If The Master Is Any Good, You Can Thank Joaquin Phoenix’s Fake Rapping
One of the many elements that makes Paul Thomas Anderson’s The Master such an object of fascination is the fact that the movie will be Joaquin Phoenix’s first project since he went woolly. The last time we saw the ever-talented Phoenix onscreen, it was in his fake-documentary I’m Still Here, in which he was bearded and incoherent and druggy and pretending to launch a rap career. Personally, I was always onboard with Phoenix and his buddy/director Casey Affleck trying to mess with us; getting Diddy to vouch that “Joaquin’s for real” will forever be a hilarious thing to do. For the most part, though, the long months of performance art rubbed the populace the wrong way, and the end result of I’m Still Here wasn’t nearly enough to convince the detractors it was all worth it. But those same anti–I’m Still Here–ians must now face an uncomfortable truth: According to the man himself, if Phoenix’s comeback performance — and, by extension, The Master as a whole — is any good, it’s because of that time he was pretending to be a rapper.
The New York Times sat down with Phoenix in Venice as part of The Master’s premiere at the Venice Film Festival, and got the breakdown:
[Phoenix] said that his last film – although greeted in most quarters with befuddlement or hostility – represented an important turning point. “It completely broadened my perspective on acting,” he said “I wanted to have that same experience that anything is possible” The lessons of I’m Still Here inspired him to experiment. “Going out on a stage publicly and not knowing how people are going to react to you – once I experienced that, it made me feel much more comfortable about going into a scene” On The Master he tried out different interpretations of lines and scenes, even going for “things that might seem absurd or stupid or don’t make sense or are obviously, quote-unquote, out of character.” Mr. Anderson said that for much of the shoot, Mr. Phoenix stayed in character. Mr. Phoenix, for his part, dislikes the actorly pretensions of the phrase — “I just hate hearing ‘staying in character,'” he said — but he acknowledged the importance of sustaining tension in this case. “[His character] Freddie was so extreme,” he said. “I couldn’t physically release and let my body relax, then go back into it.”

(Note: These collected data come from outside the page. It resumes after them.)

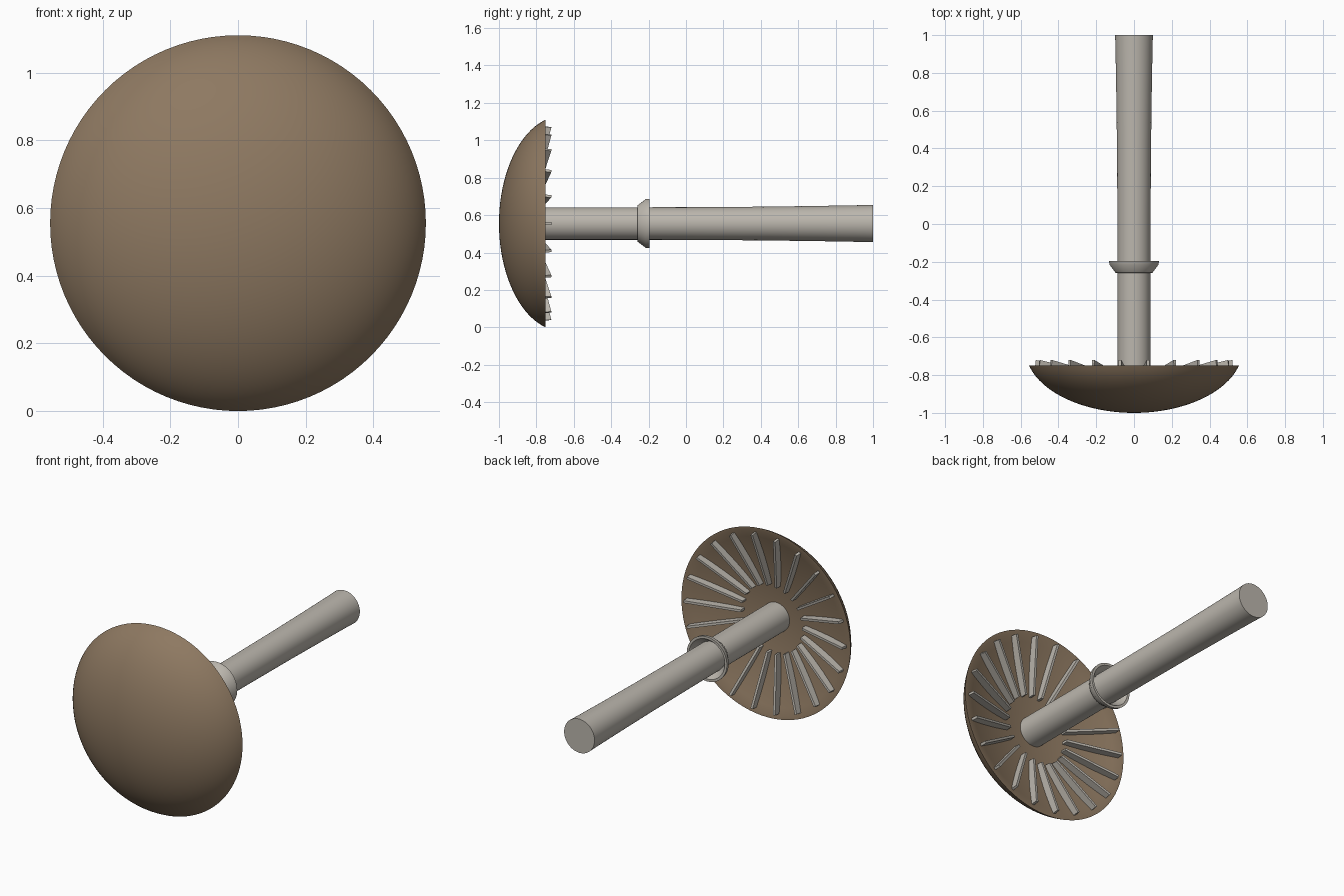
import bpy, bmesh, math
from mathutils import Matrix, Vector

if "Cube" in bpy.data.objects:
    bpy.data.objects.remove(bpy.data.objects["Cube"])

R = 0.555                      # cap radius, also the height of the long axis
AXIS = Vector((0, 0, R))


def material(name, rgb):
    m = bpy.data.materials.new(name)
    m.diffuse_color = (*rgb, 1)
    m.use_nodes = True
    m.node_tree.nodes["Principled BSDF"].inputs["Base Color"].default_value = m.diffuse_color
    return m


def finish(bm, name, mat, angle):
    bmesh.ops.remove_doubles(bm, verts=bm.verts, dist=1e-5)
    bmesh.ops.recalc_face_normals(bm, faces=bm.faces)
    me = bpy.data.meshes.new(name)
    bm.to_mesh(me)
    bm.free()
    ob = bpy.data.objects.new(name, me)
    bpy.context.collection.objects.link(ob)
    me.materials.append(mat)
    bpy.ops.object.select_all(action='DESELECT')
    ob.select_set(True)
    bpy.context.view_layer.objects.active = ob
    bpy.ops.object.shade_smooth_by_angle(angle=math.radians(angle))
    return ob


def revolve(name, profile, mat, steps=64, closed=False, angle=40):
    """Turn (radius, y) points around the long axis."""
    bm = bmesh.new()
    vs = [bm.verts.new((r, y, R)) for r, y in profile]
    es = [bm.edges.new(p) for p in zip(vs, vs[1:])]
    if closed:
        es.append(bm.edges.new((vs[-1], vs[0])))
    bmesh.ops.spin(bm, geom=vs + es, cent=AXIS, axis=(0, 1, 0),
                   angle=2 * math.pi, steps=steps)
    return finish(bm, name, mat, angle)


brown = material("cap_brown", (0.27, 0.19, 0.12))
pale = material("stem_pale", (0.50, 0.47, 0.42))

# Cap: domed outside, narrow rim, shallow hollow underside
SPH = (R * R + 0.25 ** 2) / 0.5
cap = []
for i in range(21):
    s = math.cos(math.pi / 2 * i / 20)
    y = -0.75 - 0.25 * s
    ball = math.sqrt(max(0, SPH ** 2 - (y + 1 - SPH) ** 2))
    oval = R * math.sqrt(max(0, 1 - s * s))
    cap.append((0.5 * (ball + oval), y))
cap[0] = (0, -1)
for i in range(13):
    r = 0.538 * (1 - i / 12)
    cap.append((r, -0.85 + 0.098 * (r / 0.538) ** 2))
revolve("mushroom_cap", cap, brown, steps=96)

# Stem: slightly wider toward the foot
revolve("stem", [(0, -0.87), (0.087, -0.87), (0.087, -0.2), (0.0875, 0.0),
                 (0.09, 0.4), (0.094, 0.7), (0.098, 0.93), (0.1, 1.0), (0, 1.0)],
        pale, steps=48)

# Skirt ring: flared collar open toward the foot
revolve("stem_ring", [(0.085, -0.26), (0.098, -0.258), (0.13, -0.215),
                      (0.132, -0.195), (0.118, -0.195), (0.085, -0.235)],
        pale, steps=48, closed=True)

# Gills: thin radial slats sloping down into the hollow
N = 22
bm = bmesh.new()
for k in range(N):
    rot = Matrix.Translation(AXIS) @ Matrix.Rotation(2 * math.pi * k / N, 4, 'Y')
    side = [(0.20, -0.80), (0.52, -0.72), (0.525, -0.765), (0.20, -0.855)]
    a, b = ([bm.verts.new(rot @ Vector((r, y, z))) for r, y in side]
            for z in (-0.007, 0.007))
    bm.faces.new(a)
    bm.faces.new(b[::-1])
    for i in range(4):
        j = (i + 1) % 4
        bm.faces.new((a[i], b[i], b[j], a[j]))
finish(bm, "gills", pale, 30)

Staying in character. Just like for all of I’m Still Here.
Early accounts suggest Phoenix’s performance is one of the best of his career — a career that has already nabbed him two Academy Award nominations. If this is the movie, as many predict, that’ll bring Phoenix his first Oscar triumph, let’s hope he really takes the time during his acceptance speech to point out that none of this would have been possible if he had never gotten involved with fake rap.